We have had a number of recent questions from clients regarding when employees must be paid if they are on standby or on-call duty. Typically, this means that the employee must leave a number where they can be reached and, if contacted, must report to work within a certain period of time. Prior to the days of universal cellphone use, on-call time presented wage and hour challenges for employers. In more recent times, wage payment lawsuits associated with on-call time have diminished.
Under regulations issued under the Fair Labor Standards Act, employers must pay a non-exempt employee for on-call time if he or she “is required to remain on call on the employer's premises or so close thereto that he cannot use the time effectively for his own purposes. An employee who is not required to remain on the employer's premises but is merely required to leave word at his home or with company officials where he may be reached is not working while on call.”
The U.S. Department of Labor has interpreted this rule to mean if employees are permitted to go about their daily activities, the fact that they are on call does not mean such status is compensable working time. Employees who can be reached through a cellphone are not restricted in terms of their employer’s ability to contact them. If the employer provides 30 minutes or more for the contacted employee to report to work, DOL considers this a reasonable restriction on the employee’s activities.
Of course, on-call duty can be unpopular in that it restricts employees from long-distance travel and requires them to remain in a condition suitable for working. As a result, many employers provide voluntary incentives, such as extra pay for on-call time or, if they are actually called into work, a shift premium or a minimum hours of payment.
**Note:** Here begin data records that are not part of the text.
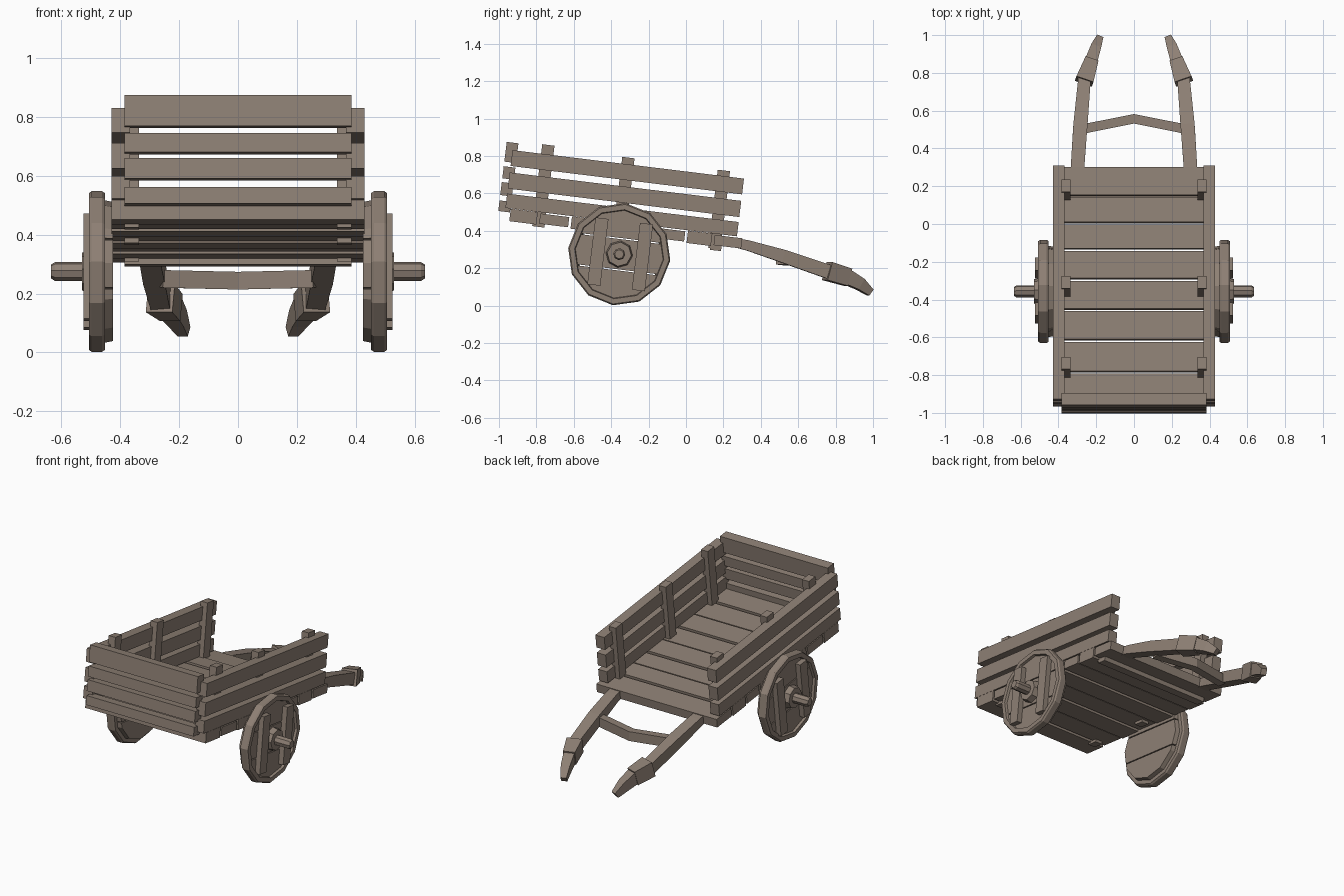
import bpy, bmesh
from math import radians
from mathutils import Matrix, Vector

cube = bpy.data.objects.get("Cube")
if cube:
    bpy.data.objects.remove(cube)

wood = bpy.data.materials.new("weathered_wood")
wood.use_nodes = True
COLOUR = (0.27, 0.215, 0.175, 1)
wood.diffuse_color = COLOUR
wood.node_tree.nodes["Principled BSDF"].inputs["Base Color"].default_value = COLOUR

TILT = Matrix.Rotation(radians(-7), 4, 'X')          # the cart leans down to its handles
HUB = Matrix.Translation((0, -0.357, 0.275)) @ TILT  # wheel centre


def finish(name, bm, matrix=Matrix(), mirror=False):
    """Turn a bmesh into a flat-shaded wooden object, optionally mirrored in x."""
    bmesh.ops.transform(bm, matrix=matrix, verts=bm.verts)
    bmesh.ops.recalc_face_normals(bm, faces=bm.faces)
    mesh = bpy.data.meshes.new(name)
    bm.to_mesh(mesh)
    bm.free()
    mesh.materials.append(wood)
    obj = bpy.data.objects.new(name, mesh)
    bpy.context.collection.objects.link(obj)
    if mirror:
        obj.modifiers.new("other_side", 'MIRROR').use_mirror_merge = False
    return obj


def box(name, x, y, z, matrix=TILT, mirror=False):
    """Box from (min, max) pairs."""
    bm = bmesh.new()
    size = [b - a for a, b in (x, y, z)]
    mid = [(a + b) / 2 for a, b in (x, y, z)]
    bmesh.ops.create_cube(bm, size=1, matrix=Matrix.Translation(mid) @ Matrix.Diagonal((*size, 1)))
    return finish(name, bm, matrix, mirror)


def prism(x0, x1, r0, r1, sides):
    """Many-sided cylinder lying along x."""
    bm = bmesh.new()
    place = Matrix.Translation(((x0 + x1) / 2, 0, 0)) @ Matrix.Rotation(radians(90), 4, 'Y')
    bmesh.ops.create_cone(bm, cap_ends=True, segments=sides, radius1=r0, radius2=r1,
                          depth=x1 - x0, matrix=place)
    return bm


def beam(name, sections, mirror=False):
    """Loft rectangles (x, y, z, width, height) square to their path."""
    bm = bmesh.new()
    points = [Vector(s[:3]) for s in sections]
    rings = []
    for i, (*_, w, h) in enumerate(sections):
        along = (points[min(i + 1, len(points) - 1)] - points[max(i - 1, 0)]).normalized()
        side = along.cross(Vector((0, 0, 1))).normalized()
        up = side.cross(along)
        rings.append([bm.verts.new(points[i] + side * a * w / 2 + up * b * h / 2)
                      for a, b in ((-1, -1), (1, -1), (1, 1), (-1, 1))])
    for a, b in zip(rings, rings[1:]):
        for k in range(4):
            n = (k + 1) % 4
            bm.faces.new((a[k], a[n], b[n], b[k]))
    bm.faces.new(rings[0])
    bm.faces.new(rings[-1])
    return finish(name, bm, mirror=mirror)


# Floor planks laid across the cart
edges = [-1.0, -0.84, -0.67, -0.507, -0.345, -0.185, -0.045, 0.1, 0.262]
for i, (a, b) in enumerate(zip(edges, edges[1:])):
    drop = 0.006 * (i % 2)
    box(f"floor_plank_{i + 1}", (-0.43, 0.43), (a + 0.007, b - 0.007), (0.333 + drop, 0.4 - drop))

# Cross brace under the open end
box("floor_brace", (-0.385, 0.385), (0.09, 0.15), (0.312, 0.345))

# Side rails and the posts that hold them
for i, z in enumerate([(0.401, 0.478), (0.505, 0.592), (0.627, 0.712)]):
    box(f"side_rail_{i + 1}", (0.367, 0.43), (-1.022, 0.225), z, mirror=True)
for i, (y, top) in enumerate([(-0.835, 0.763), (-0.402, 0.748), (0.113, 0.742)]):
    box(f"side_post_{i + 1}", (0.337, 0.385), (y - 0.033, y + 0.033), (0.322, top), mirror=True)

# Closed end boards
for i, z in enumerate([(0.38, 0.437), (0.466, 0.536), (0.556, 0.621), (0.646, 0.752)]):
    box(f"end_board_{i + 1}", (-0.385, 0.385), (-1.058, -0.995), z)

# Wheel rim: a rectangular profile spun round the hub
bm = bmesh.new()
corners = [bm.verts.new((x, 0, r)) for x, r in
           ((0.452, 0.225), (0.452, 0.268), (0.462, 0.275), (0.497, 0.275), (0.507, 0.268), (0.507, 0.24))]
loop = [bm.edges.new((a, b)) for a, b in zip(corners, corners[1:] + corners[:1])]
bmesh.ops.spin(bm, geom=corners + loop, cent=(0, 0, 0), axis=(1, 0, 0),
               angle=radians(360), steps=12, use_merge=True)
bmesh.ops.remove_doubles(bm, verts=bm.verts, dist=0.0005)
finish("wheel_rim", bm, HUB, mirror=True)

# Wheel disc sawn into three boards
for i, (low, high) in enumerate([(-0.3, -0.087), (-0.081, 0.081), (0.087, 0.3)]):
    bm = prism(0.425, 0.492, 0.238, 0.252, 12)
    for z, sign in ((low, -1), (high, 1)):
        cut = bmesh.ops.bisect_plane(bm, geom=bm.verts[:] + bm.edges[:] + bm.faces[:],
                                     plane_co=(0, 0, z), plane_no=(0, 0, sign), clear_outer=True)
        rim = [e for e in cut["geom_cut"] if isinstance(e, bmesh.types.BMEdge)]
        if rim:
            bmesh.ops.holes_fill(bm, edges=rim)
    finish(f"wheel_board_{i + 1}", bm, HUB, mirror=True)

# Battens, hub and axle stub on the outer face
for name, y in (("rear", 0.125), ("front", -0.115)):
    box(f"wheel_batten_{name}", (0.48, 0.525), (y - 0.035, y + 0.035), (-0.18, 0.18), HUB, mirror=True)
finish("wheel_hub", prism(0.48, 0.53, 0.075, 0.065, 8), HUB, mirror=True)
finish("axle_stub", prism(0.5, 0.622, 0.032, 0.032, 8), HUB, mirror=True)
finish("axle_tip", prism(0.622, 0.635, 0.032, 0.024, 8), HUB, mirror=True)

# Pull handles with a thicker sleeve and tapered grip
beam("handle_shaft", [(0.298, 0.25, 0.34, 0.07, 0.05), (0.297, 0.33, 0.322, 0.072, 0.055),
                      (0.284, 0.52, 0.264, 0.075, 0.07), (0.262, 0.77, 0.178, 0.066, 0.075)], True)
beam("handle_sleeve", [(0.264, 0.755, 0.185, 0.095, 0.1), (0.226, 0.865, 0.152, 0.072, 0.095)], True)
beam("handle_grip", [(0.23, 0.855, 0.155, 0.066, 0.08), (0.205, 0.93, 0.115, 0.055, 0.065),
                     (0.183, 0.985, 0.07, 0.036, 0.04)], True)

# Bent bar joining the handles
beam("handle_crossbar", [(-0.26, 0.505, 0.25, 0.05, 0.06), (0, 0.557, 0.244, 0.05, 0.06),
                         (0.26, 0.505, 0.25, 0.05, 0.06)])
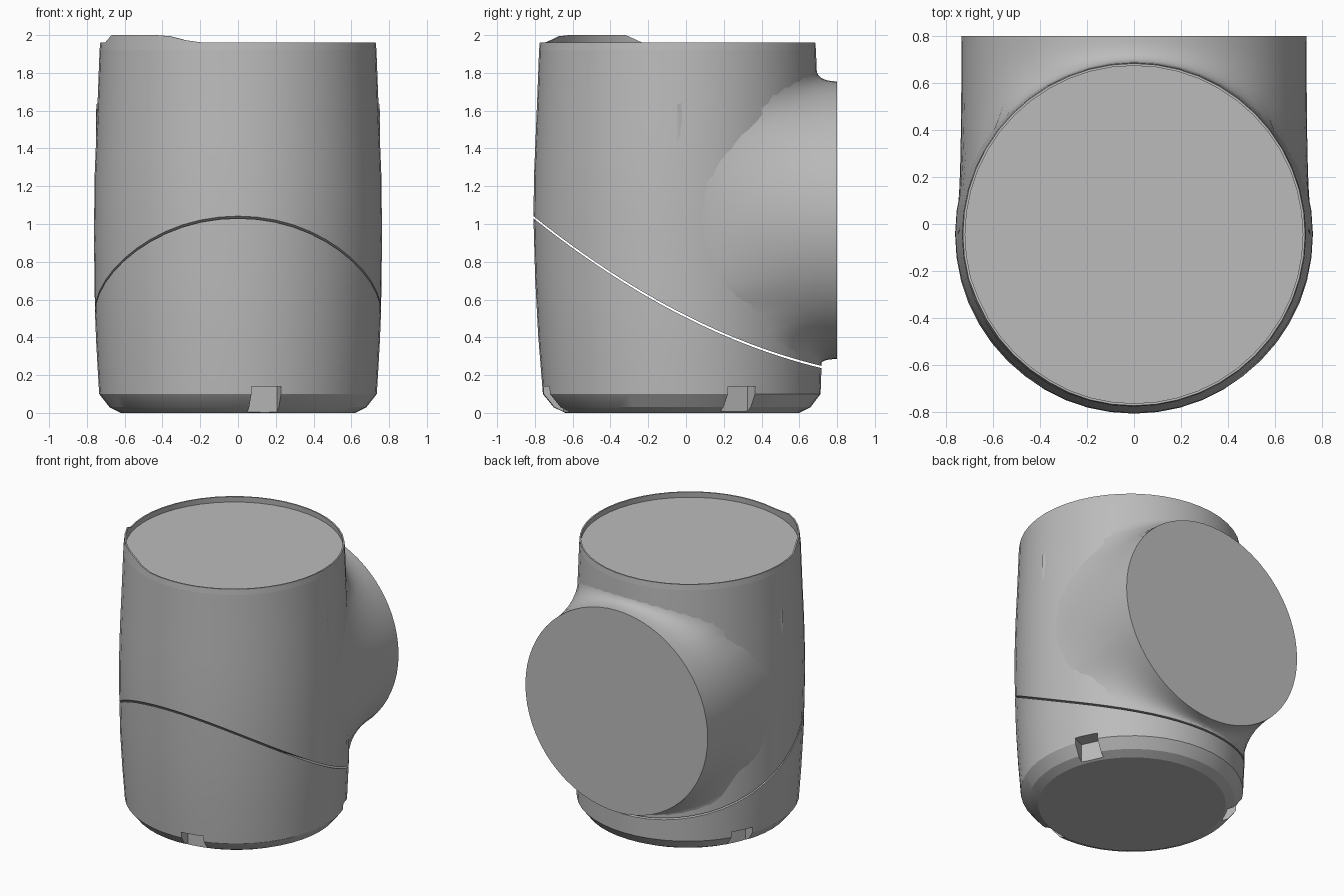
import bpy, bmesh, math

old = bpy.data.objects.get("Cube")
if old:
    bpy.data.objects.remove(old, do_unlink=True)

grey = bpy.data.materials.new("plain grey")
grey.use_nodes = True
COLOUR = (0.5, 0.5, 0.5, 1)
grey.diffuse_color = COLOUR
grey.node_tree.nodes["Principled BSDF"].inputs["Base Color"].default_value = COLOUR

N = 48                       # columns round the housing
BACK = 0.8                   # plane of the rear port
PORT_Z, PORT_R = 1.02, 0.735
GAP = 0.006                  # half the seam gap
PROFILE = [(0, 0.62), (0.03, 0.68), (0.1, 0.735), (0.35, 0.75), (0.6, 0.76),
           (1.0, 0.763), (1.25, 0.76), (1.6, 0.745), (1.92, 0.733), (2.0, 0.725)]


def radius(z):
    for (z0, r0), (z1, r1) in zip(PROFILE, PROFILE[1:]):
        if z <= z1:
            return r0 + (r1 - r0) * (z - z0) / (z1 - z0)
    return PROFILE[-1][1]


def centre(z):
    return -0.02 - 0.025 * min(z, 1)


def seam(y):
    return 0.51 - 0.5035 * y + 0.183 * y * y


def angle(i):
    return math.radians(-90 + 360 * i / N)


def wall(i, z, inset=0):
    r = radius(z) - inset
    return (r * math.cos(angle(i)), centre(z) + r * math.sin(angle(i)), z)


def seam_height(i, offset):
    z = 0.5
    for _ in range(20):
        z = seam(wall(i, z)[1]) + offset
    return z


def add_ring(bm, points):
    return [bm.verts.new(p) for p in points]


def bridge(bm, a, b):
    for i in range(len(a)):
        j = (i + 1) % len(a)
        bm.faces.new((a[i], a[j], b[j], b[i]))


def seam_cap(bm, ring):
    # Strips across x close the curved cut
    for i in range(N // 2):
        corners = [ring[i], ring[i + 1], ring[N - i - 1], ring[-i]]
        bm.faces.new(list(dict.fromkeys(corners)))


def finish(bm, name, sharp=35):
    bmesh.ops.recalc_face_normals(bm, faces=bm.faces)
    mesh = bpy.data.meshes.new(name)
    bm.to_mesh(mesh)
    bm.free()
    mesh.materials.append(grey)
    ob = bpy.data.objects.new(name, mesh)
    bpy.context.collection.objects.link(ob)
    bpy.ops.object.select_all(action='DESELECT')
    ob.select_set(True)
    bpy.context.view_layer.objects.active = ob
    if sharp:
        bpy.ops.object.shade_smooth_by_angle(angle=math.radians(sharp))
    return ob


# Lower cup, chamfered at the foot and cut along the curved seam
bm = bmesh.new()
rings = [add_ring(bm, [wall(i, z) for i in range(N)]) for z in (0, 0.03, 0.1)]
for t in (0.33, 0.67, 1):
    rings.append(add_ring(bm, [wall(i, 0.1 + t * (seam_height(i, -GAP) - 0.1))
                               for i in range(N)]))
for a, b in zip(rings, rings[1:]):
    bridge(bm, a, b)
bm.faces.new(rings[0])
seam_cap(bm, rings[-1])
lower = finish(bm, "lower_cup", 25)

# Three notches round the foot
for k, (x, y) in enumerate([(0.15, -0.74), (0.67, 0.3), (-0.67, 0.3)]):
    bm = bmesh.new()
    bmesh.ops.create_cube(bm, size=1)
    bmesh.ops.scale(bm, vec=(0.22, 0.16, 0.28), verts=bm.verts)
    cutter = finish(bm, f"notch_cutter_{k + 1}", 0)
    cutter.location = (x, y, 0)
    cutter.rotation_euler.z = math.atan2(y + 0.02, x)
    cutter.hide_render = True
    cutter.hide_set(True)
    cutter.display_type = 'WIRE'
    mod = lower.modifiers.new("notch", 'BOOLEAN')
    mod.operation = 'DIFFERENCE'
    mod.solver = 'EXACT'
    mod.object = cutter

# Upper housing from the seam to the recessed top
bm = bmesh.new()
TOP = 1.92
rings = []
for t in (0, 0.25, 0.5, 0.75, 1):
    rings.append(add_ring(bm, [wall(i, seam_height(i, GAP) * (1 - t) + TOP * t)
                               for i in range(N)]))
for a, b in zip(rings, rings[1:]):
    bridge(bm, a, b)
bm.faces.new(rings[-1])
seam_cap(bm, rings[0])
finish(bm, "upper_housing")


# Thin rim round the top, with a raised lip at the front
def rim_height(i):
    a = math.degrees(angle(i)) % 360
    lip = max(0, min(1, (252 - a) / 14)) if a > 197 else 0
    return 1.96 + 0.04 * lip


bm = bmesh.new()
rings = [add_ring(bm, [wall(i, TOP) for i in range(N)]),
         add_ring(bm, [wall(i, rim_height(i)) for i in range(N)]),
         add_ring(bm, [wall(i, rim_height(i), 0.01) for i in range(N)]),
         add_ring(bm, [wall(i, TOP - 0.01, 0.01) for i in range(N)])]
for a, b in zip(rings, rings[1:]):
    bridge(bm, a, b)
finish(bm, "top_rim")


# Rear port flaring smoothly into the housing
def body_back(x, z):
    r = radius(z) - 0.003
    return centre(z) + math.sqrt(max(0, r * r - x * x))


def flare(phi):
    c, s = math.cos(phi), math.sin(phi)
    x, z = PORT_R * c, PORT_Z + PORT_R * s
    y = body_back(x, z)
    reach = PORT_R + 0.65 * (BACK - y)
    x2 = max(-0.752, min(0.752, reach * c))
    z2 = PORT_Z + reach * s
    y2 = body_back(x2, z2)
    z2 = max(z2, seam(y2) + 0.012)
    return (x, BACK, z), (x, y, z), (x2, body_back(x2, z2), z2)


bm = bmesh.new()
M, STEPS = 64, 8
curves = [flare(2 * math.pi * i / M) for i in range(M)]
rings = []
for k in range(STEPS + 1):
    t = k / STEPS
    rings.append(add_ring(bm, [
        [(1 - t) ** 2 * p + 2 * t * (1 - t) * q + t * t * r for p, q, r in zip(*c)]
        for c in curves]))
for a, b in zip(rings, rings[1:]):
    bridge(bm, a, b)
bm.faces.new(rings[0])
finish(bm, "rear_port", 50)
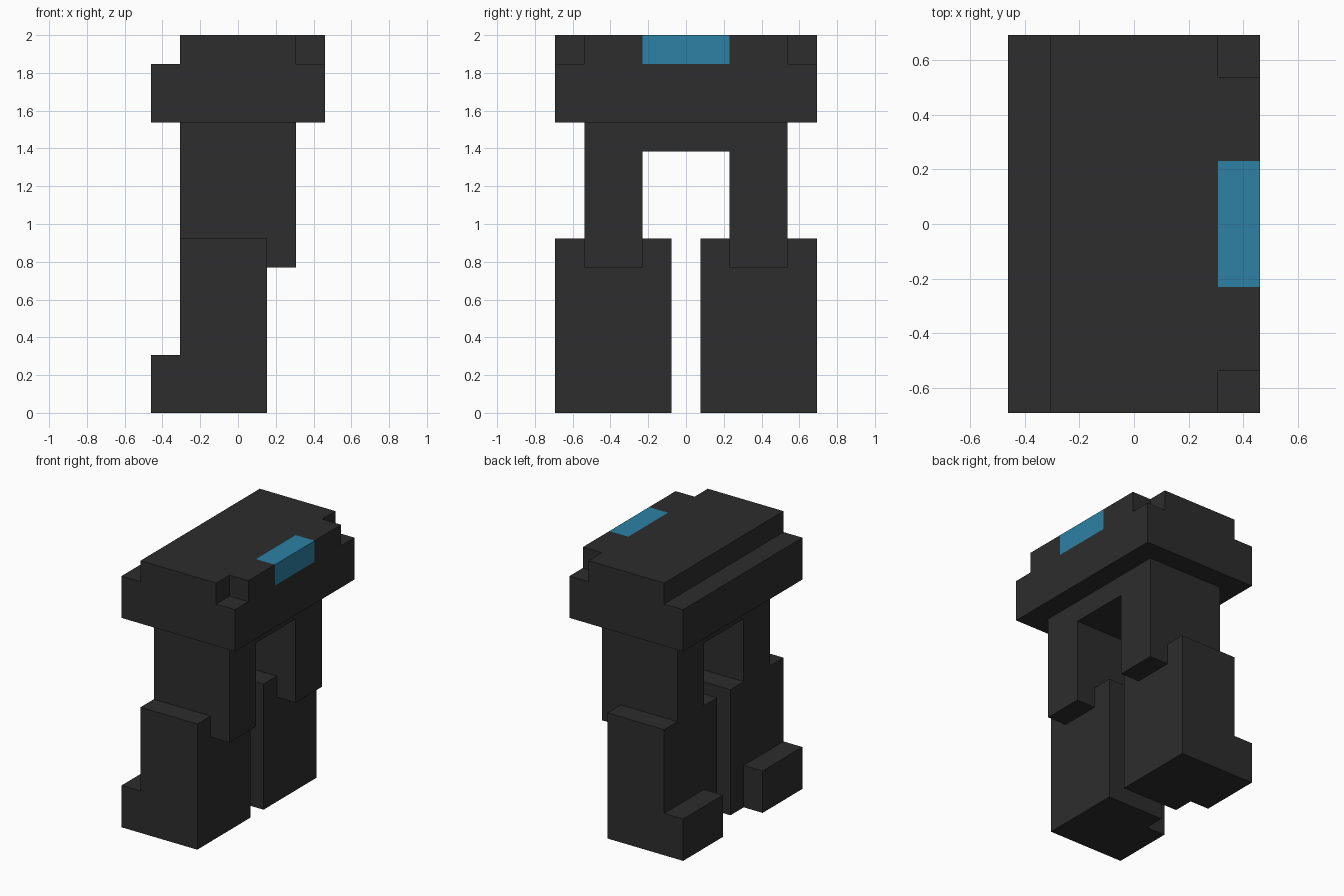
import bpy
import bmesh
from mathutils import Vector

U = 2 / 13  # block unit: the figure is 13 blocks tall

cube = bpy.data.objects.get("Cube")
if cube:
    bpy.data.objects.remove(cube, do_unlink=True)


def make_material(name, rgb):
    mat = bpy.data.materials.new(name)
    mat.use_nodes = True
    mat.diffuse_color = (*rgb, 1)
    mat.node_tree.nodes["Principled BSDF"].inputs["Base Color"].default_value = (*rgb, 1)
    return mat


charcoal = make_material("charcoal", (0.026, 0.026, 0.026))
blue = make_material("blue", (0.026, 0.22, 0.376))


def prism(name, outline, axis, start, end, mat):
    """Extrude an outline along y (outline in x, z) or z (outline in x, y)."""
    place = (lambda a, b: (a, start, b)) if axis == "y" else (lambda a, b: (a, b, start))
    step = Vector((0, end - start, 0)) if axis == "y" else Vector((0, 0, end - start))
    bm = bmesh.new()
    face = bm.faces.new([bm.verts.new(Vector(place(a, b)) * U) for a, b in outline])
    grown = bmesh.ops.extrude_face_region(bm, geom=[face])["geom"]
    moved = [g for g in grown if isinstance(g, bmesh.types.BMVert)]
    bmesh.ops.translate(bm, verts=moved, vec=step * U)
    bmesh.ops.recalc_face_normals(bm, faces=bm.faces)
    mesh = bpy.data.meshes.new(name)
    bm.to_mesh(mesh)
    bm.free()
    mesh.materials.append(mat)
    obj = bpy.data.objects.new(name, mesh)
    bpy.context.collection.objects.link(obj)
    return obj


def rect(x0, x1, y0, y1):
    return [(x0, y0), (x1, y0), (x1, y1), (x0, y1)]


# Head: wide slab, then a crown with notched corners and a recess for the eye
prism("head_slab", rect(-3, 3, -4.5, 4.5), "z", 10, 12, charcoal)
half = [(3, 1.5), (3, 3.5), (2, 3.5), (2, 4.5), (-2, 4.5)]
half = [(2, 1.5)] + half
crown = half + [(x, -y) for x, y in reversed(half)]
prism("head_crown", crown, "z", 12, 13, charcoal)
prism("eye_block", rect(2, 3, -1.5, 1.5), "z", 12, 13, blue)

# Hips bridge the two legs
prism("hips", rect(-2, 2, -3.5, 3.5), "z", 9, 10, charcoal)

# Legs: the thigh overhangs the shin, and the toe sits on the outer side
thigh = [(-2, 6), (1, 6), (1, 5), (2, 5), (2, 9), (-2, 9)]
for side, s in (("front", -1), ("back", 1)):
    prism(side + "_thigh", thigh, "y", 1.5 * s, 3.5 * s, charcoal)
    prism(side + "_shin", rect(-2, 1, 0, 6), "y", 0.5 * s, 4.5 * s, charcoal)
    prism(side + "_toe", rect(-3, -2, 0, 2), "y", 1.5 * s, 4.5 * s, charcoal)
Employers should also note that some states have laws that require certain payments in the event of on-call duty that differ from the federal FLSA.